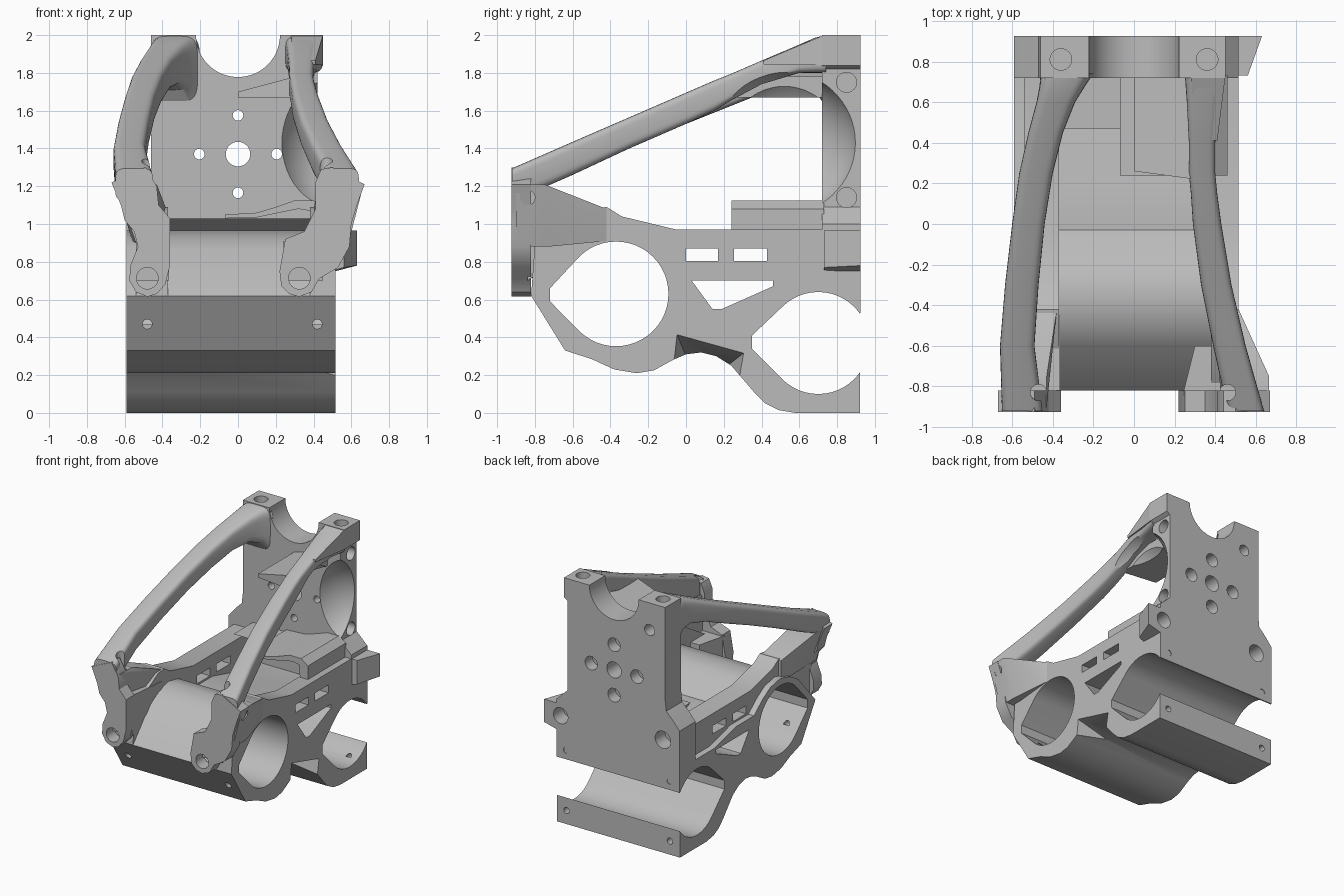
import bpy, bmesh, math
from math import sin, cos, pi
from mathutils import Vector
from mathutils.geometry import convex_hull_2d

default_cube = bpy.data.objects.get("Cube")
if default_cube:
    bpy.data.objects.remove(default_cube, do_unlink=True)

grey = bpy.data.materials.new("machined grey")
grey.use_nodes = True
grey.diffuse_color = (0.5, 0.5, 0.5, 1)
grey.node_tree.nodes["Principled BSDF"].inputs["Base Color"].default_value = (0.5, 0.5, 0.5, 1)


def finish(name, bm):
    """Turn a bmesh into a named object."""
    bmesh.ops.recalc_face_normals(bm, faces=bm.faces)
    mesh = bpy.data.meshes.new(name)
    bm.to_mesh(mesh)
    bm.free()
    mesh.materials.append(grey)
    obj = bpy.data.objects.new(name, mesh)
    bpy.context.collection.objects.link(obj)
    return obj


def loft(name, rings):
    """Skin a list of rings with equal point counts and close both ends."""
    bm = bmesh.new()
    loops = [[bm.verts.new(p) for p in ring] for ring in rings]
    count = len(loops[0])
    for one, two in zip(loops, loops[1:]):
        for i in range(count):
            j = (i + 1) % count
            bm.faces.new((one[i], one[j], two[j], two[i]))
    bm.faces.new(loops[0])
    bm.faces.new(loops[-1])
    return finish(name, bm)


def place(axis, along, u, v):
    return {"x": (along, u, v), "y": (u, along, v), "z": (u, v, along)}[axis]


def prism(name, axis, start, end, outline):
    """Extrude a flat outline along an axis."""
    return loft(name, [[place(axis, a, u, v) for u, v in outline] for a in (start, end)])


def circle(u, v, r, n=48):
    return [(u + r * cos(2 * pi * i / n), v + r * sin(2 * pi * i / n)) for i in range(n)]


def wrap(points):
    """Convex outline round loose points."""
    return [points[i] for i in convex_hull_2d(points)]


def hull(name, points):
    bm = bmesh.new()
    for p in points:
        bm.verts.new(p)
    result = bmesh.ops.convex_hull(bm, input=bm.verts)
    spare = [g for g in result["geom_interior"] if isinstance(g, bmesh.types.BMVert)]
    bmesh.ops.delete(bm, geom=spare, context="VERTS")
    return finish(name, bm)


def box(x, y, z):
    return [(a, b, c) for a in x for b in y for c in z]


def drill(axis, start, end, u, v, r):
    return prism("cutter", axis, start, end, circle(u, v, r, 32))


def cut(targets, cutters):
    """Subtract the cutters from every target and discard them."""
    for obj in targets:
        for cutter in cutters:
            mod = obj.modifiers.new("cut", "BOOLEAN")
            mod.operation = "DIFFERENCE"
            mod.solver = "EXACT"
            mod.object = cutter
            bpy.context.view_layer.objects.active = obj
            bpy.ops.object.modifier_apply(modifier=mod.name)
    for cutter in cutters:
        bpy.data.objects.remove(cutter, do_unlink=True)


# Main solids: twin-saddle body, side rails and back plate
body = prism("saddle_body", "x", -0.59, 0.515, [
    (-0.82, 0.62), (-0.64, 0.33), (-0.5, 0.285), (-0.38, 0.23), (-0.26, 0.21), (-0.17, 0.225),
    (-0.07, 0.28), (0, 0.31), (0.08, 0.32), (0.16, 0.3), (0.24, 0.25), (0.36, 0.11), (0.42, 0.05),
    (0.49, 0.015), (0.58, 0), (0.92, 0), (0.92, 0.72), (0.47, 0.72), (0.2, 0.79), (-0.03, 0.79),
    (-0.14, 0.88), (-0.24, 0.94), (-0.37, 0.965), (-0.5, 0.93), (-0.6, 0.87)])
rail_outline = [(-0.82, 0.62), (-0.8, 0.9), (-0.5, 1.08), (-0.42, 1.09), (-0.34, 1.04),
                (-0.05, 0.97), (0.73, 0.97), (0.73, 0.6), (0, 0.6), (-0.3, 0.85), (-0.6, 0.8)]
rails = [prism("left_side_rail", "x", 0.38, 0.515, rail_outline),
         prism("right_side_rail", "x", -0.54, -0.37, rail_outline)]
plate = prism("back_plate", "y", 0.72, 0.925, [
    (-0.46, 2), (0.45, 2), (0.45, 1.84), (0.42, 1.82), (0.42, 1.09), (0.515, 1), (0.515, 0.53),
    (-0.59, 0.53), (-0.59, 1.03), (-0.53, 1.1), (-0.47, 1.16), (-0.46, 1.25)])

# Openings running right through from side to side
openings = [
    wrap(circle(-0.37, 0.63, 0.277) + [(-0.72, 0.66), (-0.72, 0.59)]),
    wrap(circle(0.7, 0.37, 0.27) + [(0.35, 0.41), (0.35, 0.34)]),
    [(0.03, 0.7), (0.46, 0.7), (0.46, 0.67), (0.19, 0.55), (0.14, 0.55)],
    [(0, 0.805), (0.17, 0.805), (0.17, 0.87), (0, 0.87)],
    [(0.255, 0.805), (0.43, 0.805), (0.43, 0.87), (0.255, 0.87)]]
cut([body, plate] + rails, [prism("cutter", "x", -1, 1, o) for o in openings])
cut([body], [
    drill("y", -0.9, -0.6, -0.48, 0.47, 0.025),
    drill("y", -0.9, -0.6, 0.42, 0.47, 0.025),
    drill("y", 0.8, 1, -0.5, 0.11, 0.025),
    drill("y", 0.8, 1, 0.43, 0.11, 0.025),
    hull("cutter", [(0.53, -0.05, 0.42), (0.53, 0.31, 0.32), (0.53, 0.28, 0.15),
                    (0.53, -0.08, 0.15), (0.25, 0, 0.3), (0.25, 0.22, 0.25), (0.25, 0.1, 0.15)])])

# Gussets between the plate and the left side
lower_shelf = prism("lower_shelf", "y", 0.24, 0.73, [
    (-0.07, 1.03), (0.1, 1.035), (0.22, 1.06), (0.32, 1.08), (0.38, 1.07), (0.39, 0.96),
    (0.46, 0.96), (0.46, 1.08), (0.4, 1.125), (0.3, 1.125), (0.2, 1.09), (0.1, 1.06), (-0.07, 1.05)])
plate_fillet = prism("plate_fillet", "x", -0.37, 0.39, [(0.47, 1.03), (0.73, 1.03), (0.73, 0.9)])
upper_gusset = hull("upper_gusset", box((0,), (0.26, 0.73), (1.67, 1.7))
                    + box((0.3,), (0.22, 0.73), (1.67, 1.78)))
arm_block = hull("left_arm_block", box((0.3, 0.41), (0.41,), (1.845, 1.865))
                 + box((0.28, 0.45), (0.73,), (1.84, 2)))


def arm(name, stations):
    """Rounded bar through stations of y, inner and outer x, bottom and top z."""
    rings = []
    for y, x0, x1, z0, z1 in stations:
        ring = []
        for i in range(32):
            c, s = cos(2 * pi * i / 32), sin(2 * pi * i / 32)
            c, s = (math.copysign(abs(t) ** 0.45, t) for t in (c, s))
            ring.append(((x0 + x1 + (x1 - x0) * c) / 2, y, (z0 + z1 + (z1 - z0) * s) / 2))
        rings.append(ring)
    return loft(name, rings)


# Sloping arms from the front lugs to the plate top
right_arm = arm("right_arm", [
    (-0.92, -0.65, -0.45, 1.12, 1.295), (-0.6, -0.66, -0.49, 1.26, 1.435),
    (-0.3, -0.635, -0.47, 1.4, 1.565), (0, -0.6, -0.44, 1.53, 1.695),
    (0.25, -0.565, -0.4, 1.63, 1.8), (0.45, -0.52, -0.35, 1.71, 1.885),
    (0.6, -0.48, -0.29, 1.74, 1.95), (0.68, -0.465, -0.24, 1.71, 1.985), (0.74, -0.46, -0.2, 1.62, 2)])
left_arm = arm("left_arm", [
    (-0.92, 0.46, 0.64, 1.12, 1.295), (-0.6, 0.39, 0.55, 1.26, 1.435),
    (-0.3, 0.33, 0.48, 1.4, 1.565), (0, 0.29, 0.43, 1.53, 1.695), (0.15, 0.28, 0.41, 1.6, 1.76),
    (0.25, 0.27, 0.4, 1.66, 1.8), (0.4, 0.27, 0.4, 1.74, 1.865), (0.6, 0.26, 0.42, 1.8, 1.95),
    (0.74, 0.25, 0.45, 1.8, 2)])

# Dish scooped from the plate's left edge, the gusset and the arm root
dish_bm = bmesh.new()
bmesh.ops.create_uvsphere(dish_bm, u_segments=48, v_segments=32, radius=0.39)
bmesh.ops.scale(dish_bm, verts=dish_bm.verts, vec=Vector((0.8, 1, 1)))
bmesh.ops.translate(dish_bm, verts=dish_bm.verts, vec=Vector((0.5, 0.52, 1.43)))
cut([plate, upper_gusset, left_arm], [finish("cutter", dish_bm)])

# Plate notch, bolt pattern and fixing holes
holes = [prism("cutter", "y", 0.5, 1.2, circle(0, 2, 0.222, 64)),
         drill("y", 0.5, 1.2, 0, 1.37, 0.065)]
for i in range(4):
    u, v = 0.205 * cos(i * pi / 2), 1.37 + 0.205 * sin(i * pi / 2)
    holes += [drill("y", 0.5, 1.2, u, v, 0.028), drill("y", 0.83, 1.2, u, v, 0.055)]
for u, v, r in ((-0.32, 1.78, 0.045), (-0.44, 0.92, 0.07), (-0.5, 0.6, 0.025), (0.43, 0.6, 0.025)):
    holes.append(drill("y", 0.8, 1.2, u, v, r))
for side in (-1, 1):
    holes.append(drill("z", 1.85, 2.2, side * 0.36, 0.81, 0.053))
for z in (1.14, 1.75):
    holes.append(drill("x", 0.33, 0.8, 0.85, z, 0.053))
cut([plate], holes)

# Ear on the plate's lower left corner
ear = hull("plate_ear", box((0.4,), (0.73, 0.925), (0.72, 0.965))
           + box((0.56,), (0.73,), (0.77, 0.965)) + box((0.63,), (0.925,), (0.78, 0.965)))
cut([ear, plate], [drill("y", 0.8, 1.2, 0.48, 0.87, 0.065)])

# Front lugs with rounded feet
right_lug = prism("right_front_lug", "y", -0.925, -0.82, [
    (-0.67, 1.22), (-0.49, 1.3), (-0.43, 1.2), (-0.42, 1.1), (-0.36, 1.03), (-0.36, 0.78),
    (-0.385, 0.68), (-0.43, 0.63), (-0.48, 0.615), (-0.54, 0.64), (-0.575, 0.7), (-0.57, 0.78),
    (-0.53, 0.88), (-0.55, 0.96), (-0.6, 1.02), (-0.62, 1.1)])
left_lug = prism("left_front_lug", "y", -0.925, -0.82, [
    (0.67, 1.21), (0.5, 1.3), (0.44, 1.29), (0.41, 1.22), (0.41, 1.08), (0.35, 0.96), (0.25, 0.92),
    (0.22, 0.75), (0.23, 0.67), (0.27, 0.63), (0.325, 0.615), (0.39, 0.64), (0.43, 0.71),
    (0.53, 0.77), (0.59, 0.88), (0.6, 1), (0.63, 1.1)])

# Necks tying the lugs to the rails, and webs tying their feet to the front saddle
left_neck = hull("left_lug_neck", box((0.43, 0.58), (-0.9, -0.73), (0.88,))
                 + box((0.43, 0.665), (-0.9, -0.75), (1.21,)) + box((0.4, 0.515), (-0.42,), (0.91, 1.08)))
right_neck = hull("right_lug_neck", box((-0.54, -0.43), (-0.9, -0.73), (0.9,))
                  + box((-0.65, -0.43), (-0.9, -0.75), (1.21,)) + box((-0.56, -0.38), (-0.42,), (0.91, 1.08)))
left_web = hull("left_lug_web", box((0.24, 0.45), (-0.84,), (0.7, 0.91))
                + box((0.3, 0.45), (-0.6,), (0.85, 0.91)))
right_web = hull("right_lug_web", box((-0.54, -0.365), (-0.84,), (0.7, 1.03))
                 + box((-0.48, -0.365), (-0.45,), (0.93, 1)))
cut([right_lug], [drill("y", -1, -0.7, -0.48, 0.713, 0.057)])
cut([left_lug], [drill("y", -1, -0.7, 0.325, 0.713, 0.057)])
cut([left_neck, left_arm], [drill("z", 1.1, 1.5, 0.46, -0.83, 0.04),
                            drill("x", 0.56, 0.8, -0.84, 1.14, 0.04)])
cut([right_neck, right_arm], [drill("z", 1.1, 1.5, -0.47, -0.83, 0.04)])

# Smooth curved faces while keeping machined edges crisp
parts = [body, plate, ear, lower_shelf, plate_fillet, upper_gusset, arm_block, right_arm, left_arm,
         right_lug, left_lug, left_neck, right_neck, left_web, right_web] + rails
bpy.ops.object.select_all(action="DESELECT")
for part in parts:
    part.select_set(True)
bpy.context.view_layer.objects.active = body
bpy.ops.object.shade_smooth_by_angle(angle=math.radians(32))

#### Exercise details:
What is asked for is an exact copy of the lines above from the one containing "c, s = cos(2" through the one containing "vec=Vector((0.8, 1, 1)))", and only those.

#### Answer to this task:
            c, s = cos(2 * pi * i / 32), sin(2 * pi * i / 32)
            c, s = (math.copysign(abs(t) ** 0.45, t) for t in (c, s))
            ring.append(((x0 + x1 + (x1 - x0) * c) / 2, y, (z0 + z1 + (z1 - z0) * s) / 2))
        rings.append(ring)
    return loft(name, rings)


# Sloping arms from the front lugs to the plate top
right_arm = arm("right_arm", [
    (-0.92, -0.65, -0.45, 1.12, 1.295), (-0.6, -0.66, -0.49, 1.26, 1.435),
    (-0.3, -0.635, -0.47, 1.4, 1.565), (0, -0.6, -0.44, 1.53, 1.695),
    (0.25, -0.565, -0.4, 1.63, 1.8), (0.45, -0.52, -0.35, 1.71, 1.885),
    (0.6, -0.48, -0.29, 1.74, 1.95), (0.68, -0.465, -0.24, 1.71, 1.985), (0.74, -0.46, -0.2, 1.62, 2)])
left_arm = arm("left_arm", [
    (-0.92, 0.46, 0.64, 1.12, 1.295), (-0.6, 0.39, 0.55, 1.26, 1.435),
    (-0.3, 0.33, 0.48, 1.4, 1.565), (0, 0.29, 0.43, 1.53, 1.695), (0.15, 0.28, 0.41, 1.6, 1.76),
    (0.25, 0.27, 0.4, 1.66, 1.8), (0.4, 0.27, 0.4, 1.74, 1.865), (0.6, 0.26, 0.42, 1.8, 1.95),
    (0.74, 0.25, 0.45, 1.8, 2)])

# Dish scooped from the plate's left edge, the gusset and the arm root
dish_bm = bmesh.new()
bmesh.ops.create_uvsphere(dish_bm, u_segments=48, v_segments=32, radius=0.39)
bmesh.ops.scale(dish_bm, verts=dish_bm.verts, vec=Vector((0.8, 1, 1)))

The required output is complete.